#### [What to work on]
If a line of the material contains "combine", copy it.

#### [Exercise data]
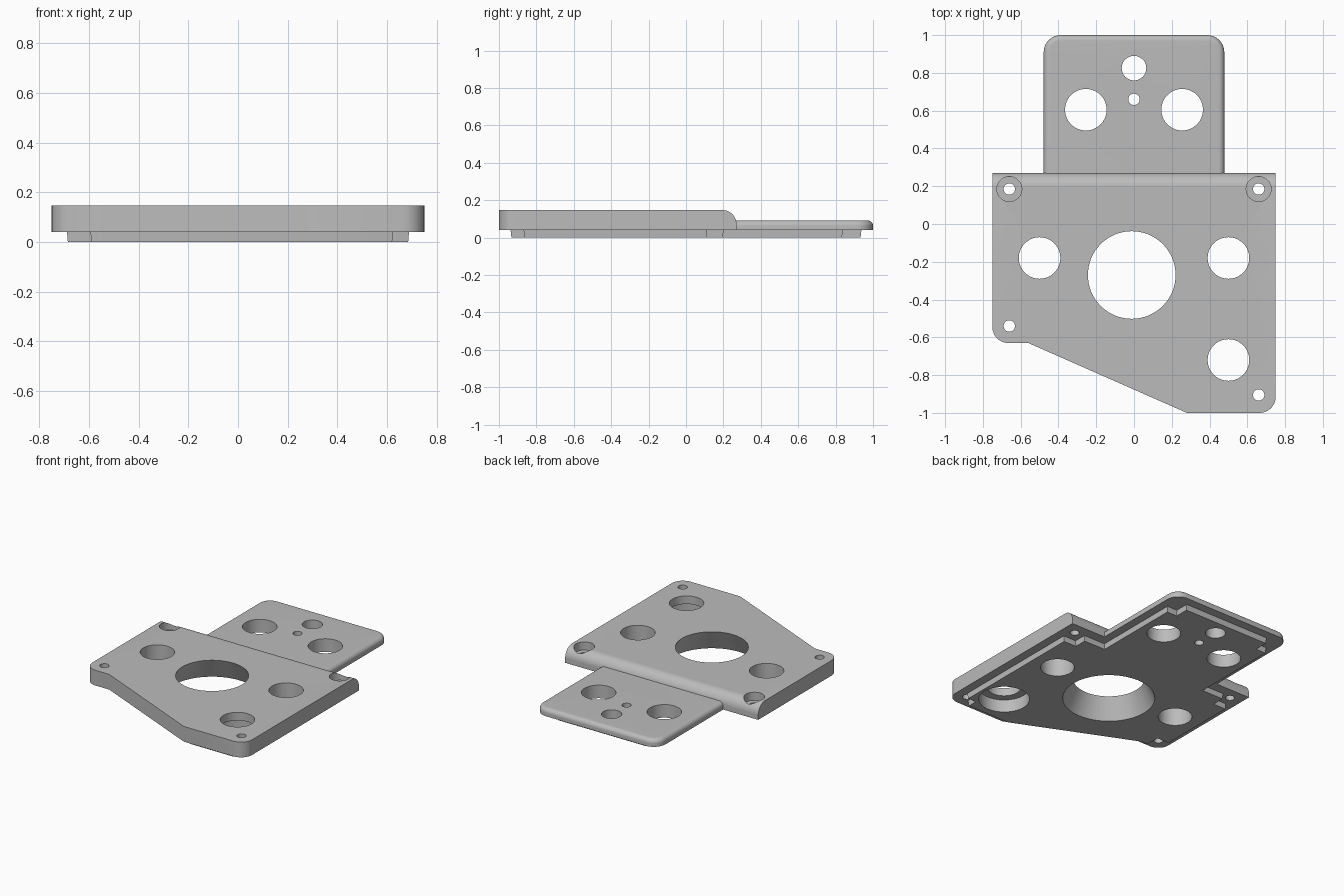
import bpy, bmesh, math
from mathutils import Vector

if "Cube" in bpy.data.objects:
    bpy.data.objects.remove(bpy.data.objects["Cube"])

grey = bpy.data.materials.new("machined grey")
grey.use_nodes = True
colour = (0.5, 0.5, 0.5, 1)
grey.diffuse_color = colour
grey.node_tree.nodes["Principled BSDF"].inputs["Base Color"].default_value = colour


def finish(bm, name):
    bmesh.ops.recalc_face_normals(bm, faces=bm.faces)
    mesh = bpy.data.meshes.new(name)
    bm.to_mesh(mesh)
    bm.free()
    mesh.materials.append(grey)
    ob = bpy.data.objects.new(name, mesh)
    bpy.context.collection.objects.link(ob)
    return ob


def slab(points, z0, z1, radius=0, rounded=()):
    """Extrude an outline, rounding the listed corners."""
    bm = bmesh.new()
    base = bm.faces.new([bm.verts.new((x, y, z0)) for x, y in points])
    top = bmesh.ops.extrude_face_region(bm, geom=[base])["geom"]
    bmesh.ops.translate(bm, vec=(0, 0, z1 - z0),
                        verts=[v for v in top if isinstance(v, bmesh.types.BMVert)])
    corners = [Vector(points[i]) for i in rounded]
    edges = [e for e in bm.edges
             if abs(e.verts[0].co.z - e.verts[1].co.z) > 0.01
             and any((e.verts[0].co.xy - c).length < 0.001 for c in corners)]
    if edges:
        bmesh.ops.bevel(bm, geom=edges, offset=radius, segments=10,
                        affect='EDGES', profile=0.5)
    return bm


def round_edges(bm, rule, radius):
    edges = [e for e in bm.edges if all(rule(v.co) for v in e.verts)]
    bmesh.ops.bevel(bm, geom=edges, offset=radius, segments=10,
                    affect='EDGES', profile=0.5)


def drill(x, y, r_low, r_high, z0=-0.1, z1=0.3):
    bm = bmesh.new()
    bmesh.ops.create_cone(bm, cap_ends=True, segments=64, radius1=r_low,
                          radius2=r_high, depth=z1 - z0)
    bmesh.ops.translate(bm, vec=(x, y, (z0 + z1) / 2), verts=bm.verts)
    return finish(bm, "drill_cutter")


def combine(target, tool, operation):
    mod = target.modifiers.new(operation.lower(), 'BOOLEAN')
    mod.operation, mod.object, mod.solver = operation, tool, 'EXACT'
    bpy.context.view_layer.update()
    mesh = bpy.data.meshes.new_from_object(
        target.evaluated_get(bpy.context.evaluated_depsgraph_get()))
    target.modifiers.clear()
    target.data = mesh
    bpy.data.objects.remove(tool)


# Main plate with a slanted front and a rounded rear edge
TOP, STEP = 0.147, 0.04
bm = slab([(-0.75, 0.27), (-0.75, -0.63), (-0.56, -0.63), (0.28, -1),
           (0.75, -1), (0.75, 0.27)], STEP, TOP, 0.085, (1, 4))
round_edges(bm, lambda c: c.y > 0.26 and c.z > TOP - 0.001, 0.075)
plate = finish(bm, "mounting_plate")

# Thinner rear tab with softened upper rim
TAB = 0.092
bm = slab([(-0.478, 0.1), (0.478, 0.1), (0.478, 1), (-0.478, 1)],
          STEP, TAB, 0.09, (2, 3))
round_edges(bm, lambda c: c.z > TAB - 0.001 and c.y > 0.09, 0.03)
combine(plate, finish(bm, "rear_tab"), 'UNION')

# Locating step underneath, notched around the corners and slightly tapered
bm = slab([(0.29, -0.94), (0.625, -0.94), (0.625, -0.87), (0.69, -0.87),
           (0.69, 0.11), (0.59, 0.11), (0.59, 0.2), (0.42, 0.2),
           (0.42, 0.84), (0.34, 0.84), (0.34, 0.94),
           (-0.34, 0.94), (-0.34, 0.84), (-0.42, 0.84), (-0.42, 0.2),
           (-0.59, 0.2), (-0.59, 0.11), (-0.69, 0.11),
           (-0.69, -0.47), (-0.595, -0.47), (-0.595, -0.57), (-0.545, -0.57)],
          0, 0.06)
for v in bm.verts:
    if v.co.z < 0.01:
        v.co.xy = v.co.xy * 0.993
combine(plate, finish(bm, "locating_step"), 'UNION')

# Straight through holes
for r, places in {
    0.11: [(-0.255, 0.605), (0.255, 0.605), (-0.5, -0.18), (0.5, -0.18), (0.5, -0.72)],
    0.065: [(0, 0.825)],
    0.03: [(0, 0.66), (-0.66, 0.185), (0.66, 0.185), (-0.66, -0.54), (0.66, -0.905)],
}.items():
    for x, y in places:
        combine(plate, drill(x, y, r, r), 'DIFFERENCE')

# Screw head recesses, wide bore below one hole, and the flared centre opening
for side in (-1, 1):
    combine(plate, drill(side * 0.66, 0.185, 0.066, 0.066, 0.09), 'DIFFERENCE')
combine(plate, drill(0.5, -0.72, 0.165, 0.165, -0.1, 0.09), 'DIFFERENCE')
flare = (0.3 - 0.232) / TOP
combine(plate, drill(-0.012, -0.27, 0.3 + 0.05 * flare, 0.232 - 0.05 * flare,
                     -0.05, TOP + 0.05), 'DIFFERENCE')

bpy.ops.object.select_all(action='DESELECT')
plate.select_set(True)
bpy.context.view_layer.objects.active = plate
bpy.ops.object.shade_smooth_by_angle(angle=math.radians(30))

#### [Response box]
def combine(target, tool, operation):
combine(plate, finish(bm, "rear_tab"), 'UNION')
combine(plate, finish(bm, "locating_step"), 'UNION')
        combine(plate, drill(x, y, r, r), 'DIFFERENCE')
    combine(plate, drill(side * 0.66, 0.185, 0.066, 0.066, 0.09), 'DIFFERENCE')
combine(plate, drill(0.5, -0.72, 0.165, 0.165, -0.1, 0.09), 'DIFFERENCE')
combine(plate, drill(-0.012, -0.27, 0.3 + 0.05 * flare, 0.232 - 0.05 * flare,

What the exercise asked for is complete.